**What the exercise asks**
I need the records below restated word for word, without their pictures.

(Entries supplied Opens)

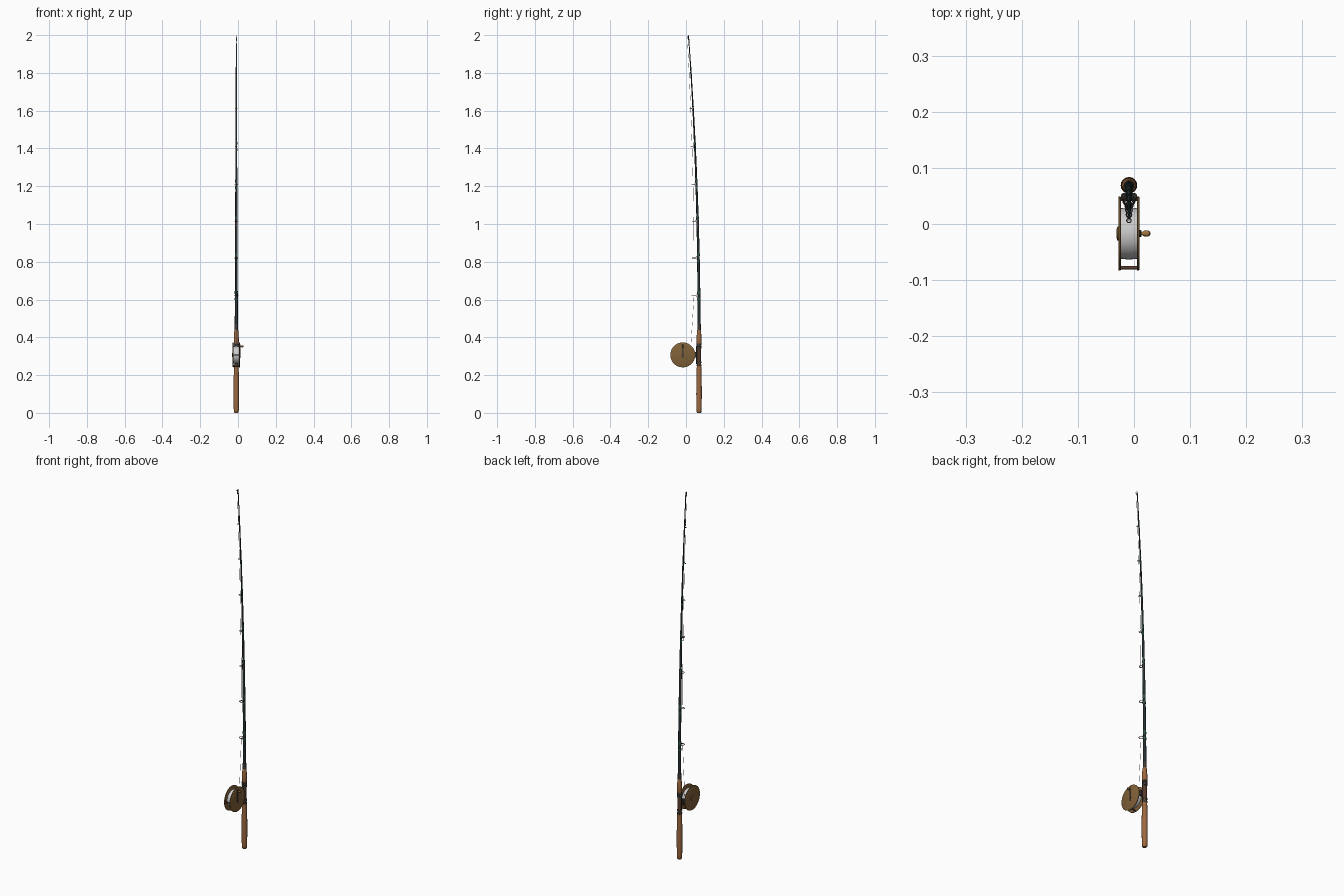
import bpy, bmesh, math
from mathutils import Vector

if "Cube" in bpy.data.objects:
    bpy.data.objects.remove(bpy.data.objects["Cube"])

CX, RY = -0.009, 0.069          # rod axis
REEL = Vector((0, -0.017, 0.307))  # reel axis (y, z)


def material(name, rgb):
    m = bpy.data.materials.new(name)
    m.diffuse_color = (*rgb, 1)
    m.use_nodes = True
    m.node_tree.nodes["Principled BSDF"].inputs["Base Color"].default_value = m.diffuse_color
    return m


cork = material("cork", (0.34, 0.14, 0.05))
blank = material("blank", (0.02, 0.03, 0.035))
wrap = material("wrap", (0.03, 0.1, 0.07))
bronze = material("bronze", (0.22, 0.12, 0.04))
dark = material("dark_metal", (0.05, 0.045, 0.04))
wood = material("wood", (0.1, 0.045, 0.025))
knob_mat = material("knob", (0.36, 0.17, 0.05))


def tube(name, pts, radii, mat=None, sides=12, axis=None):
    """Round skin along a path; a fixed axis makes it a lathe."""
    bm = bmesh.new()
    pts = [Vector(p) for p in pts]
    rings = []
    for i, p in enumerate(pts):
        d = Vector(axis) if axis else pts[min(i + 1, len(pts) - 1)] - pts[max(i - 1, 0)]
        q = d.to_track_quat('Z', 'Y')
        ring = []
        for k in range(sides):
            a = 2 * math.pi * k / sides
            ring.append(bm.verts.new(p + q @ Vector((math.cos(a), math.sin(a), 0)) * radii[i]))
        rings.append(ring)
    for a, b in zip(rings, rings[1:]):
        for k in range(sides):
            n = (k + 1) % sides
            bm.faces.new((a[k], a[n], b[n], b[k]))
    bm.faces.new(rings[0][::-1])
    bm.faces.new(rings[-1])
    return finish(name, bm, mat)


def finish(name, bm, mat):
    bmesh.ops.recalc_face_normals(bm, faces=bm.faces)
    me = bpy.data.meshes.new(name)
    bm.to_mesh(me)
    bm.free()
    ob = bpy.data.objects.new(name, me)
    bpy.context.collection.objects.link(ob)
    if mat:
        me.materials.append(mat)
    bpy.context.view_layer.objects.active = ob
    ob.select_set(True)
    bpy.ops.object.shade_smooth_by_angle(angle=math.radians(40))
    ob.select_set(False)
    return ob


def lathe_z(name, prof, mat, sides=16):
    return tube(name, [(CX, RY, z) for r, z in prof], [r for r, z in prof], mat, sides, (0, 0, 1))


def lathe_x(name, prof, mat, y=REEL.y, z=REEL.z, sides=32):
    return tube(name, [(x, y, z) for r, x in prof], [r for r, x in prof], mat, sides, (1, 0, 0))


def box(name, center, size, mat):
    bm = bmesh.new()
    bmesh.ops.create_cube(bm, size=1)
    for v in bm.verts:
        v.co = Vector([c + s * o for c, s, o in zip(center, size, v.co)])
    bmesh.ops.bevel(bm, geom=bm.edges[:], offset=min(size) * 0.2, segments=1, affect='EDGES')
    return finish(name, bm, mat)


def rod_y(z):
    return RY - 0.056 * max(0, (z - 0.44) / 1.56) ** 2


def rod_r(z):
    return 0.0085 - 0.0063 * (z - 0.44) / 1.56


# Grip, reel seat and fore grip
lathe_z("rear_grip", [(0.009, 0), (0.0125, 0.004), (0.0135, 0.02), (0.0148, 0.1),
                      (0.014, 0.18), (0.0125, 0.235), (0.0115, 0.25)], cork)
lathe_z("reel_seat", [(0.0105, 0.248), (0.0105, 0.368)], wood)
lathe_z("fore_grip", [(0.0115, 0.366), (0.0135, 0.375), (0.013, 0.4), (0.0105, 0.436), (0.009, 0.44)], cork)
for i, z in enumerate((0.252, 0.268, 0.344, 0.354, 0.364)):
    lathe_z(f"seat_ring_{i}", [(0.0125, z - 0.004), (0.0138, z - 0.002),
                               (0.0138, z + 0.002), (0.0125, z + 0.004)], dark)

# Tapered, gently bent blank
zs = [0.43 + i * (1.999 - 0.43) / 24 for i in range(25)]
tube("rod_blank", [(CX, rod_y(z), z) for z in zs], [rod_r(z) for z in zs], blank)
for i, z in enumerate((0.45, 1.0)):
    tube(f"ferrule_{i}", [(CX, rod_y(z + d), z + d) for d in (-0.015, 0.02)],
         [rod_r(z) + 0.0008] * 2, dark)

# Line guides: ring, two legs, thread wraps
guide_points = []
for i, z in enumerate((0.62, 0.82, 1.015, 1.21, 1.41, 1.61, 1.805, 1.995)):
    t = i / 7
    R, off = 0.012 - 0.007 * t, 0.026 - 0.019 * t
    y = rod_y(z)
    c = Vector((CX, y - off, z))
    guide_points.append(c)
    bm = bmesh.new()
    n, m, w = 16, 6, 0.0016 - 0.0005 * t
    grid = [[bm.verts.new(c + Vector(((R - w + w * math.cos(b)) * math.cos(a),
                                      (R - w + w * math.cos(b)) * math.sin(a), w * math.sin(b))))
             for b in (2 * math.pi * k / m for k in range(m))]
            for a in (2 * math.pi * j / n for j in range(n))]
    for j in range(n):
        for k in range(m):
            bm.faces.new((grid[j][k], grid[j - 1][k], grid[j - 1][k - 1], grid[j][k - 1]))
    finish(f"guide_ring_{i}", bm, bronze if i == 0 else dark)
    for s in ((-1, 1) if i < 7 else (-1,)):
        e = z + s * 0.022
        ye = rod_y(e) - rod_r(e)
        tube(f"guide_leg_{i}", [(CX, c.y + R - w, z), (CX, ye, z + s * 0.01), (CX, ye, e)],
             [0.0012] * 3, dark, 6)
        tube(f"thread_wrap_{i}", [(CX, rod_y(z + s * d), z + s * d) for d in (0.008, 0.011, 0.023, 0.026)],
             [rod_r(z) + k for k in (0.0001, 0.0006, 0.0006, 0.0001)], wrap)

# Fishing line from spool through the guides
path = [(CX, 0.024, 0.325)] + guide_points
tube("fishing_line", path, [0.0007] * len(path), None, 6)

# Reel: two plates, spool, pillars
for name, x0, x1 in (("left_plate", -0.028, -0.023), ("right_plate", 0.005, 0.010)):
    lathe_x(name, [(0.064, x0), (0.066, x0 + 0.001), (0.066, x1 - 0.001), (0.064, x1)], bronze, sides=40)
lathe_x("line_spool", [(0.045, -0.0235), (0.0465, -0.009), (0.045, 0.0055)], None, sides=40)
lathe_x("hub_cap", [(0.013, -0.027), (0.012, -0.030), (0.008, -0.031)], bronze, sides=20)
for i, deg in enumerate((3, 180, 270)):
    a = math.radians(deg)
    lathe_x(f"frame_pillar_{i}", [(0.003, -0.025), (0.003, 0.007)], wood,
            REEL.y + 0.061 * math.cos(a), REEL.z + 0.061 * math.sin(a), 10)

# Crank arm and knob
box("crank_arm", (0.011, REEL.y, 0.326), (0.003, 0.008, 0.07), dark)
lathe_x("crank_pivot", [(0.006, 0.009), (0.006, 0.0125), (0.004, 0.0135)], dark, sides=14)
lathe_x("crank_knob", [(0.003, 0.011), (0.003, 0.015), (0.005, 0.018), (0.0055, 0.024),
                       (0.004, 0.028), (0.002, 0.029)], knob_mat, z=0.352, sides=14)

# Foot joining reel to seat
box("foot_plate", (CX, 0.0565, 0.308), (0.012, 0.005, 0.1), dark)
box("foot_stem", (CX, 0.0485, 0.308), (0.028, 0.014, 0.03), dark)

(Entries supplied Closes)

**Written reply**
import bpy, bmesh, math
from mathutils import Vector

if "Cube" in bpy.data.objects:
    bpy.data.objects.remove(bpy.data.objects["Cube"])

CX, RY = -0.009, 0.069          # rod axis
REEL = Vector((0, -0.017, 0.307))  # reel axis (y, z)


def material(name, rgb):
    m = bpy.data.materials.new(name)
    m.diffuse_color = (*rgb, 1)
    m.use_nodes = True
    m.node_tree.nodes["Principled BSDF"].inputs["Base Color"].default_value = m.diffuse_color
    return m


cork = material("cork", (0.34, 0.14, 0.05))
blank = material("blank", (0.02, 0.03, 0.035))
wrap = material("wrap", (0.03, 0.1, 0.07))
bronze = material("bronze", (0.22, 0.12, 0.04))
dark = material("dark_metal", (0.05, 0.045, 0.04))
wood = material("wood", (0.1, 0.045, 0.025))
knob_mat = material("knob", (0.36, 0.17, 0.05))


def tube(name, pts, radii, mat=None, sides=12, axis=None):
    """Round skin along a path; a fixed axis makes it a lathe."""
    bm = bmesh.new()
    pts = [Vector(p) for p in pts]
    rings = []
    for i, p in enumerate(pts):
        d = Vector(axis) if axis else pts[min(i + 1, len(pts) - 1)] - pts[max(i - 1, 0)]
        q = d.to_track_quat('Z', 'Y')
        ring = []
        for k in range(sides):
            a = 2 * math.pi * k / sides
            ring.append(bm.verts.new(p + q @ Vector((math.cos(a), math.sin(a), 0)) * radii[i]))
        rings.append(ring)
    for a, b in zip(rings, rings[1:]):
        for k in range(sides):
            n = (k + 1) % sides
            bm.faces.new((a[k], a[n], b[n], b[k]))
    bm.faces.new(rings[0][::-1])
    bm.faces.new(rings[-1])
    return finish(name, bm, mat)


def finish(name, bm, mat):
    bmesh.ops.recalc_face_normals(bm, faces=bm.faces)
    me = bpy.data.meshes.new(name)
    bm.to_mesh(me)
    bm.free()
    ob = bpy.data.objects.new(name, me)
    bpy.context.collection.objects.link(ob)
    if mat:
        me.materials.append(mat)
    bpy.context.view_layer.objects.active = ob
    ob.select_set(True)
    bpy.ops.object.shade_smooth_by_angle(angle=math.radians(40))
    ob.select_set(False)
    return ob


def lathe_z(name, prof, mat, sides=16):
    return tube(name, [(CX, RY, z) for r, z in prof], [r for r, z in prof], mat, sides, (0, 0, 1))


def lathe_x(name, prof, mat, y=REEL.y, z=REEL.z, sides=32):
    return tube(name, [(x, y, z) for r, x in prof], [r for r, x in prof], mat, sides, (1, 0, 0))


def box(name, center, size, mat):
    bm = bmesh.new()
    bmesh.ops.create_cube(bm, size=1)
    for v in bm.verts:
        v.co = Vector([c + s * o for c, s, o in zip(center, size, v.co)])
    bmesh.ops.bevel(bm, geom=bm.edges[:], offset=min(size) * 0.2, segments=1, affect='EDGES')
    return finish(name, bm, mat)


def rod_y(z):
    return RY - 0.056 * max(0, (z - 0.44) / 1.56) ** 2


def rod_r(z):
    return 0.0085 - 0.0063 * (z - 0.44) / 1.56


# Grip, reel seat and fore grip
lathe_z("rear_grip", [(0.009, 0), (0.0125, 0.004), (0.0135, 0.02), (0.0148, 0.1),
                      (0.014, 0.18), (0.0125, 0.235), (0.0115, 0.25)], cork)
lathe_z("reel_seat", [(0.0105, 0.248), (0.0105, 0.368)], wood)
lathe_z("fore_grip", [(0.0115, 0.366), (0.0135, 0.375), (0.013, 0.4), (0.0105, 0.436), (0.009, 0.44)], cork)
for i, z in enumerate((0.252, 0.268, 0.344, 0.354, 0.364)):
    lathe_z(f"seat_ring_{i}", [(0.0125, z - 0.004), (0.0138, z - 0.002),
                               (0.0138, z + 0.002), (0.0125, z + 0.004)], dark)

# Tapered, gently bent blank
zs = [0.43 + i * (1.999 - 0.43) / 24 for i in range(25)]
tube("rod_blank", [(CX, rod_y(z), z) for z in zs], [rod_r(z) for z in zs], blank)
for i, z in enumerate((0.45, 1.0)):
    tube(f"ferrule_{i}", [(CX, rod_y(z + d), z + d) for d in (-0.015, 0.02)],
         [rod_r(z) + 0.0008] * 2, dark)

# Line guides: ring, two legs, thread wraps
guide_points = []
for i, z in enumerate((0.62, 0.82, 1.015, 1.21, 1.41, 1.61, 1.805, 1.995)):
    t = i / 7
    R, off = 0.012 - 0.007 * t, 0.026 - 0.019 * t
    y = rod_y(z)
    c = Vector((CX, y - off, z))
    guide_points.append(c)
    bm = bmesh.new()
    n, m, w = 16, 6, 0.0016 - 0.0005 * t
    grid = [[bm.verts.new(c + Vector(((R - w + w * math.cos(b)) * math.cos(a),
                                      (R - w + w * math.cos(b)) * math.sin(a), w * math.sin(b))))
             for b in (2 * math.pi * k / m for k in range(m))]
            for a in (2 * math.pi * j / n for j in range(n))]
    for j in range(n):
        for k in range(m):
            bm.faces.new((grid[j][k], grid[j - 1][k], grid[j - 1][k - 1], grid[j][k - 1]))
    finish(f"guide_ring_{i}", bm, bronze if i == 0 else dark)
    for s in ((-1, 1) if i < 7 else (-1,)):
        e = z + s * 0.022
        ye = rod_y(e) - rod_r(e)
        tube(f"guide_leg_{i}", [(CX, c.y + R - w, z), (CX, ye, z + s * 0.01), (CX, ye, e)],
             [0.0012] * 3, dark, 6)
        tube(f"thread_wrap_{i}", [(CX, rod_y(z + s * d), z + s * d) for d in (0.008, 0.011, 0.023, 0.026)],
             [rod_r(z) + k for k in (0.0001, 0.0006, 0.0006, 0.0001)], wrap)

# Fishing line from spool through the guides
path = [(CX, 0.024, 0.325)] + guide_points
tube("fishing_line", path, [0.0007] * len(path), None, 6)

# Reel: two plates, spool, pillars
for name, x0, x1 in (("left_plate", -0.028, -0.023), ("right_plate", 0.005, 0.010)):
    lathe_x(name, [(0.064, x0), (0.066, x0 + 0.001), (0.066, x1 - 0.001), (0.064, x1)], bronze, sides=40)
lathe_x("line_spool", [(0.045, -0.0235), (0.0465, -0.009), (0.045, 0.0055)], None, sides=40)
lathe_x("hub_cap", [(0.013, -0.027), (0.012, -0.030), (0.008, -0.031)], bronze, sides=20)
for i, deg in enumerate((3, 180, 270)):
    a = math.radians(deg)
    lathe_x(f"frame_pillar_{i}", [(0.003, -0.025), (0.003, 0.007)], wood,
            REEL.y + 0.061 * math.cos(a), REEL.z + 0.061 * math.sin(a), 10)

# Crank arm and knob
box("crank_arm", (0.011, REEL.y, 0.326), (0.003, 0.008, 0.07), dark)
lathe_x("crank_pivot", [(0.006, 0.009), (0.006, 0.0125), (0.004, 0.0135)], dark, sides=14)
lathe_x("crank_knob", [(0.003, 0.011), (0.003, 0.015), (0.005, 0.018), (0.0055, 0.024),
                       (0.004, 0.028), (0.002, 0.029)], knob_mat, z=0.352, sides=14)

# Foot joining reel to seat
box("foot_plate", (CX, 0.0565, 0.308), (0.012, 0.005, 0.1), dark)
box("foot_stem", (CX, 0.0485, 0.308), (0.028, 0.014, 0.03), dark)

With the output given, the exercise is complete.